- _What you need to do_
Would you please output, word for word, the span of the listing below that opens on the line containing "for r, (a, b)" and closes on the line containing "bm.faces.new(rings[0][::-1])"? Include both ends and nothing more.

*** Records provided Section Begins ***

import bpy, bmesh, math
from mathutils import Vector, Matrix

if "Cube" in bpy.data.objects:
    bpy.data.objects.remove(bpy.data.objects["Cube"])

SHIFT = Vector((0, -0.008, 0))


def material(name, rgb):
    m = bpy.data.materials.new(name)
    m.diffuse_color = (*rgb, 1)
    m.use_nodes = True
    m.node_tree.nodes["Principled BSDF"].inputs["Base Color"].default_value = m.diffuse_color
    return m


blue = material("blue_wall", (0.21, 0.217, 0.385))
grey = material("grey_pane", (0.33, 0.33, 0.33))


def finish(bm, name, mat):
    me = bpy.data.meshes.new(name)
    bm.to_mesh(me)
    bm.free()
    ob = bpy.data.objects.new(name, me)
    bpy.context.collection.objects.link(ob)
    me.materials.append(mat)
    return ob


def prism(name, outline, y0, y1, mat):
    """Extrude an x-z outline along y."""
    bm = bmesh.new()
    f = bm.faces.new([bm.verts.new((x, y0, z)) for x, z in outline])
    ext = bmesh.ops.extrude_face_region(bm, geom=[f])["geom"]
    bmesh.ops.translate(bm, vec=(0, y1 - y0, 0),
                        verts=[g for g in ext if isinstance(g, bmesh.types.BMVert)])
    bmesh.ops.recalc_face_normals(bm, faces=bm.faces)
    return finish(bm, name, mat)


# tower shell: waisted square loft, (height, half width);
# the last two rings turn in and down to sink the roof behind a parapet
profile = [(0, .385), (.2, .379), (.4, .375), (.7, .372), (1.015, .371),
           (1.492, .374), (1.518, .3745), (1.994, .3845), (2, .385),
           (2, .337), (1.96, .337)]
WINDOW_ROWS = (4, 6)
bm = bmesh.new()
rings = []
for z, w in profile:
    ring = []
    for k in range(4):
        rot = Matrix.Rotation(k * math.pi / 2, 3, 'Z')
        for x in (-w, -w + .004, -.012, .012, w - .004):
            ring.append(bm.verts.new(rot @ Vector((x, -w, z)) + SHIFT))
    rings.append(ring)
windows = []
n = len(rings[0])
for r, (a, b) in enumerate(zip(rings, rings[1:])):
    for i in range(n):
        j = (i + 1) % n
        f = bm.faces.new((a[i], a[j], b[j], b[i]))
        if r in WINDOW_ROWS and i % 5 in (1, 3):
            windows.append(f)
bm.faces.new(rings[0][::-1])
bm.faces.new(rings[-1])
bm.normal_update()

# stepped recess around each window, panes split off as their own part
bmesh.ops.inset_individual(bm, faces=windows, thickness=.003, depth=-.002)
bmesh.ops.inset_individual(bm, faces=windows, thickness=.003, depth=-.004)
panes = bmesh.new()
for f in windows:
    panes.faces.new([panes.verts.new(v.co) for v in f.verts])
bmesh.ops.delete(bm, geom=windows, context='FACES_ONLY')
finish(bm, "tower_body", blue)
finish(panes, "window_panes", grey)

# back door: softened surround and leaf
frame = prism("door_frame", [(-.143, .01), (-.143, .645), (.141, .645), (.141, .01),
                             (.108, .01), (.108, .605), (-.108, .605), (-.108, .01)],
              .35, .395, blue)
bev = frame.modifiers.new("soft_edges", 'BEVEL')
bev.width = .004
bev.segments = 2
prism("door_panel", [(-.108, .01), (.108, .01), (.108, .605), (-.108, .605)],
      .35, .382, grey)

*** Records provided Section Ends ***

- _Output below_
for r, (a, b) in enumerate(zip(rings, rings[1:])):
    for i in range(n):
        j = (i + 1) % n
        f = bm.faces.new((a[i], a[j], b[j], b[i]))
        if r in WINDOW_ROWS and i % 5 in (1, 3):
            windows.append(f)
bm.faces.new(rings[0][::-1])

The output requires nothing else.